Nowhere is this bad policymaking better illustrated than when, as recent as a month ago, public health officials at both the state and local level steadfastly refused to restore the water in thousands of homes in Detroit. They did this in the face of the growing pandemic and recommendations for frequent hand washing as a primary prevention strategy to combat the spread of the coronavirus. Instead, the administration and their sympathizers tap-danced and split hairs around scientific study terms like causation vs association, debating the link of illness to lack of household water.
Seemingly beyond professional accountability these arguments were used to justify mass water shutoffs over the past five years and the decision to leave hundreds if not thousands of Detroiters vulnerable and at increased risk for coronavirus infection. Only in the face of yet another demand put forth by local water justice advocates making by then the obvious connection between access to running water in the household and the primary prevention strategy of hand washing did Mayor Duggan reconsider and allow the restoration of water to families in shutoff.
Yet even now, those of us who monitor the Mayor’s position on water shutoffs grow nervous as we hear the not so veiled threat to deal with household discovered to have so called “illegal water hookups” and the Mayor’s growing impatience with the “restore water to all” demands.
Detroiters now understand that the health and the fate of our city during this pandemic and those to come will be linked across neighborhoods and households. We can no longer go along with the tactics of pitting Detroiters who can pay against those who cannot pay, while letting the administration and policy makers off the hook for creating a just and equitable solution to the problem of water affordability.
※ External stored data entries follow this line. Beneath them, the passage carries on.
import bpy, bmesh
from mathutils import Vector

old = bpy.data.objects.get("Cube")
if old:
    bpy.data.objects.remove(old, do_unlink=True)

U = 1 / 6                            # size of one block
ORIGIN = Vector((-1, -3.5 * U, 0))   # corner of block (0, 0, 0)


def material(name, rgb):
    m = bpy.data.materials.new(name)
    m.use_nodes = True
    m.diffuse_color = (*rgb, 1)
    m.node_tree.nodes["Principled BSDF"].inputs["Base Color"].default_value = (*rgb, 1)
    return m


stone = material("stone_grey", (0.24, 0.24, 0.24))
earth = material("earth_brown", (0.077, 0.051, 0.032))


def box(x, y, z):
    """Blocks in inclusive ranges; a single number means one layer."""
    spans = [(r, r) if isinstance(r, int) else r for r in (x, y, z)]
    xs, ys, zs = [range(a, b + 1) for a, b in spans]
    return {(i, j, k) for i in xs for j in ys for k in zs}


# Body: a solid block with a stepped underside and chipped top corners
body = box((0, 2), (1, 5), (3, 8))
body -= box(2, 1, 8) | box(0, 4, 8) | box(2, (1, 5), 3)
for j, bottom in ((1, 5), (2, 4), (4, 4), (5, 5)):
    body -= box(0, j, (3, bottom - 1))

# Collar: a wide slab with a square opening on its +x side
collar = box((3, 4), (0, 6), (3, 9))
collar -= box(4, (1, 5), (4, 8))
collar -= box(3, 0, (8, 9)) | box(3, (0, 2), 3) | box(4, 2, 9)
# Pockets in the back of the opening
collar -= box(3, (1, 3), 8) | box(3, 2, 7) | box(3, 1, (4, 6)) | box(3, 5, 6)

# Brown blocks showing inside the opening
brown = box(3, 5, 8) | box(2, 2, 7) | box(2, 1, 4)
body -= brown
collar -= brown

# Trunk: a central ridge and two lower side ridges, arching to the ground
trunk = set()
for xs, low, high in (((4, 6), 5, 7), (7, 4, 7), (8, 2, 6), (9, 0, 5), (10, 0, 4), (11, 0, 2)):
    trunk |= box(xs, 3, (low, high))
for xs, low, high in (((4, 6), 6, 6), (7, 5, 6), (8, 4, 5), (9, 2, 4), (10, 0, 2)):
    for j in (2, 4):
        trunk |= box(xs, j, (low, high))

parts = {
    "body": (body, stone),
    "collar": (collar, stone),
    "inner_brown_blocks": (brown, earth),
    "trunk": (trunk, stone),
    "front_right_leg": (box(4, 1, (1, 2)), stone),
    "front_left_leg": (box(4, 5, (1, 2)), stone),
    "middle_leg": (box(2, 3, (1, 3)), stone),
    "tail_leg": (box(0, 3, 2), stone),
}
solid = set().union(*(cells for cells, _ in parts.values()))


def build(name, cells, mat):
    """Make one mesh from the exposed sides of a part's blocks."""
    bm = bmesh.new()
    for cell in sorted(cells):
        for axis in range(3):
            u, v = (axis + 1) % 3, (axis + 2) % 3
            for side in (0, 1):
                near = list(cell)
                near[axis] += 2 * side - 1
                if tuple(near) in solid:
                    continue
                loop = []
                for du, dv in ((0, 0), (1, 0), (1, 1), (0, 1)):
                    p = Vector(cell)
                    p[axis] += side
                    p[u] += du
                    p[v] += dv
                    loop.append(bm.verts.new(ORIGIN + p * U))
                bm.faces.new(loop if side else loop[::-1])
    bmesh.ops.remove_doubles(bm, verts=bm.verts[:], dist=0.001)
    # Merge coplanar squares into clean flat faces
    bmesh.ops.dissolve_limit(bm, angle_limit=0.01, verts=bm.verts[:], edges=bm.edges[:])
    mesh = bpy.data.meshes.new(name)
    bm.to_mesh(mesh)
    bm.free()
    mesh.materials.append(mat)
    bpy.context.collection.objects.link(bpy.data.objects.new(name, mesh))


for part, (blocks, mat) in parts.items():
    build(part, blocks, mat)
Scientist and public health officials predict the coronavirus will be around for a while. The virus may decrease and reappear in coming months. Access to household water will remain one of the front-line prevention strategies we will have to rely upon. We will all need access to fresh and affordable water. We risk the peril of all otherwise. A policy for water affordability put forth by our water justice colleagues must be adopted and implemented with a sense of urgency.
With the economic downturn and the devastating job losses caused by the coronavirus pandemic, right now and at least into the foreseeable future, an ever increasing number of Detroiters will struggle with the basics of putting food on the table, keeping a roof over their heads and paying water bills. It is the truth that this situation is like nothing we have experienced in our lives, and that means we as residents must demand our government enact extraordinary and bold public policy initiatives that address the unique economic and social needs of the nation’s largest Black majority city.
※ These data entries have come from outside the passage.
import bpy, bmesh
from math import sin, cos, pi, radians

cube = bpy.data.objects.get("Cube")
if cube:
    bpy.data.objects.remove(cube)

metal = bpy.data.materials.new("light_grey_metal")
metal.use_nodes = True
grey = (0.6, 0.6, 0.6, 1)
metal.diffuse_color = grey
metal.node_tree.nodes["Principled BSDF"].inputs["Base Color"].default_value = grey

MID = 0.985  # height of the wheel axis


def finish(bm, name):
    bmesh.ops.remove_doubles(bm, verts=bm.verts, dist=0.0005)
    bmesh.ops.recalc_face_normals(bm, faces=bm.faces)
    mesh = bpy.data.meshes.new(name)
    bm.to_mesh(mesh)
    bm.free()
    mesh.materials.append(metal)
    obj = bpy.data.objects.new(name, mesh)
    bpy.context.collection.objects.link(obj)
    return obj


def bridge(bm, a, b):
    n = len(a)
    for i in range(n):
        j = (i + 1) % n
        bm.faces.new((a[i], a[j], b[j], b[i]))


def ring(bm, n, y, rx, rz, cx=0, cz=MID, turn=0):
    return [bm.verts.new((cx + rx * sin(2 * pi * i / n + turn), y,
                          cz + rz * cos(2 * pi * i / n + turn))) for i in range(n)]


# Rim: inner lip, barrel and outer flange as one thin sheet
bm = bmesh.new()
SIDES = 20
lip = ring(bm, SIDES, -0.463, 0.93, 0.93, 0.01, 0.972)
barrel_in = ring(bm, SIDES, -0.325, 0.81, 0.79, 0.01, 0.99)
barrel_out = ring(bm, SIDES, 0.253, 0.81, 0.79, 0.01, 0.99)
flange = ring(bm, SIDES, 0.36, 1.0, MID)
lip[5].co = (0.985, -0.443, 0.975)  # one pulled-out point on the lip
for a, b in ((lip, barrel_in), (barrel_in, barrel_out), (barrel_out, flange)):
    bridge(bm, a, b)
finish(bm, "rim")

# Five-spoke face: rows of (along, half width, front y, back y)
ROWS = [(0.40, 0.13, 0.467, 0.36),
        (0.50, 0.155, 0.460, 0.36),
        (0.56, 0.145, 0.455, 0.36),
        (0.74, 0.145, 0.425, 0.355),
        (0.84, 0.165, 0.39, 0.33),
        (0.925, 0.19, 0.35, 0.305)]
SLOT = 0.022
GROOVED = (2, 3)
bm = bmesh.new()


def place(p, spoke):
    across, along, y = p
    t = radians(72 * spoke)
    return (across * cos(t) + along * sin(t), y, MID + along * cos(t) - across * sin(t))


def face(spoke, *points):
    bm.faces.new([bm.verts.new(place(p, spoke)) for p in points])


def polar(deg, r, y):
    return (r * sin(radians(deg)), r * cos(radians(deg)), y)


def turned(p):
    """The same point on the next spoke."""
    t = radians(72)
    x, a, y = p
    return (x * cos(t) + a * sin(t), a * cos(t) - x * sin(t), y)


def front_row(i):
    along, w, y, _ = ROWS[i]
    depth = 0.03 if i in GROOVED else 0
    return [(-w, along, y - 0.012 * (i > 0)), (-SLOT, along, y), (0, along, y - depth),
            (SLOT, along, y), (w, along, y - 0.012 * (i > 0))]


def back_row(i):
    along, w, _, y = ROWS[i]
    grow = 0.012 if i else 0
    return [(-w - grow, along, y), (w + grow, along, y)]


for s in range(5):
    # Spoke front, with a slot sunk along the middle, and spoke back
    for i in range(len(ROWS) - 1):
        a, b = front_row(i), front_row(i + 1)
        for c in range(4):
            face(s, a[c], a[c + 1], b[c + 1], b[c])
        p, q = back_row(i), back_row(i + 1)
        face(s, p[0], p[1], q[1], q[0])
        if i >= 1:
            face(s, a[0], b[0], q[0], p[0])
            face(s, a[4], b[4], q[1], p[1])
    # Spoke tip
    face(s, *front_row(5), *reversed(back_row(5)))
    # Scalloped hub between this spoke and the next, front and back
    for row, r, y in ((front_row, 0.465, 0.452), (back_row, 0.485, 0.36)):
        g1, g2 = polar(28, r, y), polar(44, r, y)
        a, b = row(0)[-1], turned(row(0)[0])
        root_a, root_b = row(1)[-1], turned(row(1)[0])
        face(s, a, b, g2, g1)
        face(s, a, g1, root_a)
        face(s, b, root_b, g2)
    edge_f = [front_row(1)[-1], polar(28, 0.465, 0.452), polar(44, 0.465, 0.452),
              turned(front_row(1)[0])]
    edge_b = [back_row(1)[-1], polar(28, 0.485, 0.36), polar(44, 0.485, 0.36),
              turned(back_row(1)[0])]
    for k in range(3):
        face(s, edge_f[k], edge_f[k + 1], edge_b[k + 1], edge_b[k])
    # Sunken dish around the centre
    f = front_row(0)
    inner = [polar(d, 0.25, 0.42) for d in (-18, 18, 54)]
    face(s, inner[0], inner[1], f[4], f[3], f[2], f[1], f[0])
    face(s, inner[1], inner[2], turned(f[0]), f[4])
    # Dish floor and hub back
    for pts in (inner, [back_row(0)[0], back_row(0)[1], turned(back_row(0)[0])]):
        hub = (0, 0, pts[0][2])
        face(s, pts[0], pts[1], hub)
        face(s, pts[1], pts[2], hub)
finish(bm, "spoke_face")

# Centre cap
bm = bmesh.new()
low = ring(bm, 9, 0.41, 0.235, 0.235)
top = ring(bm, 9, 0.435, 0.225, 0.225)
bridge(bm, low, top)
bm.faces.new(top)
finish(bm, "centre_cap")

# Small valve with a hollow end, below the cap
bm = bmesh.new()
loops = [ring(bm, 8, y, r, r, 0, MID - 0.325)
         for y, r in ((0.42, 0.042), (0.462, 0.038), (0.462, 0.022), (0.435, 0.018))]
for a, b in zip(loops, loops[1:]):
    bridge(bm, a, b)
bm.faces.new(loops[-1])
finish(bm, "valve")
When the Mayor and his senior health officials fail to make the connections between long standing health disparities and inequities fueled by neighborhood and household poverty and chronic illness now exacerbated by the coronavirus; we know we cannot count on them to make decisions rooted in racial justice and equity that produce benefits for all; and we cannot count on them to create policies that drive resources to transform and build the capacity of our neighborhoods to live thru and into a post coronavirus future.
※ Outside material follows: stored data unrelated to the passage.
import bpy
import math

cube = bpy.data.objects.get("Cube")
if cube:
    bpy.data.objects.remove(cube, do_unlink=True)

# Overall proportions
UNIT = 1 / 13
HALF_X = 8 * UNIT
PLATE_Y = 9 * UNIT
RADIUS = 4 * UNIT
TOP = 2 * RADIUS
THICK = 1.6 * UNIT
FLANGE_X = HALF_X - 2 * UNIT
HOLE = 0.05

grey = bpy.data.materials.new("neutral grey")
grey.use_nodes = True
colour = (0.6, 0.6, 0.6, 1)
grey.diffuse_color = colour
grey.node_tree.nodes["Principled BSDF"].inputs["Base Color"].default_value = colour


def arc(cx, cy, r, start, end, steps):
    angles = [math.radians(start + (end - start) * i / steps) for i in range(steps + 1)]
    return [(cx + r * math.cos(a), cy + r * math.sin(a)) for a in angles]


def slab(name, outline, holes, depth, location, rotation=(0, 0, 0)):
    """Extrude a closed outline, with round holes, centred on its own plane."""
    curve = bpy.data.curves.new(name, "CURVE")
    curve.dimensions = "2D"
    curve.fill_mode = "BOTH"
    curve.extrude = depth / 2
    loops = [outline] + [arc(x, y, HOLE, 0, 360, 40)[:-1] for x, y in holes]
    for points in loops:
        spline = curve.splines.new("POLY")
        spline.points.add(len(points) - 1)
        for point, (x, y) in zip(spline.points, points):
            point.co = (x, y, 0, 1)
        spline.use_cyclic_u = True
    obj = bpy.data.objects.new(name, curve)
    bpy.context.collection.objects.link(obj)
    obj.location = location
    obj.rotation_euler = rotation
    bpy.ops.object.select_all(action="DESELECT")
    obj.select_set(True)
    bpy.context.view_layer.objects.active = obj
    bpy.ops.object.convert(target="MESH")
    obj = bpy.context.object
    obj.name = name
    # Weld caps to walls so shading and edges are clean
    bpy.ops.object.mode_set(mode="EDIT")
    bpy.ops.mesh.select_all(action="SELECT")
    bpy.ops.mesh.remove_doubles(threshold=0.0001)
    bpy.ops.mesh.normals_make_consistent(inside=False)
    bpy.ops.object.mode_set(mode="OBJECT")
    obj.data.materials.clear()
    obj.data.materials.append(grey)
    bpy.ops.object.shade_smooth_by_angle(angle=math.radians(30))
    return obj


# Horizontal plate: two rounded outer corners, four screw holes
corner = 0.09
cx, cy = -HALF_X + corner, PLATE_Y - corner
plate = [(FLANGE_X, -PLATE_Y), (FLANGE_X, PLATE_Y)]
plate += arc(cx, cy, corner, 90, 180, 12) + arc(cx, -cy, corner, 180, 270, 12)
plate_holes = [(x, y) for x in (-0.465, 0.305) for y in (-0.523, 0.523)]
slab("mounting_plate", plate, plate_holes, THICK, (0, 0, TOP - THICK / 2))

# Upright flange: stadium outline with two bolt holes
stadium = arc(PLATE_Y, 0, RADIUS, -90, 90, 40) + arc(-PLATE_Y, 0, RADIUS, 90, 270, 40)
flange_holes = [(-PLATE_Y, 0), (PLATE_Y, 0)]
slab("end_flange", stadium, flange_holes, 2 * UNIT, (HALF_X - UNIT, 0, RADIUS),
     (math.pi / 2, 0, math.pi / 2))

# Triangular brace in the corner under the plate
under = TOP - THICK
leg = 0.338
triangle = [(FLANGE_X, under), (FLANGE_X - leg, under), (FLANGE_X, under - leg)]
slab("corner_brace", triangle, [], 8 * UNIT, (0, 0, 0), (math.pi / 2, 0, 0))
What the present and future moments call for is that Detroiters build on our collective strength, embrace our legacy as radical change makers, and demand better from our government and elected officials than a return to the status quo. Watch for and participate in the coming online organizing and calls to action from Detroit People’s Platform until we are able to join you in community again.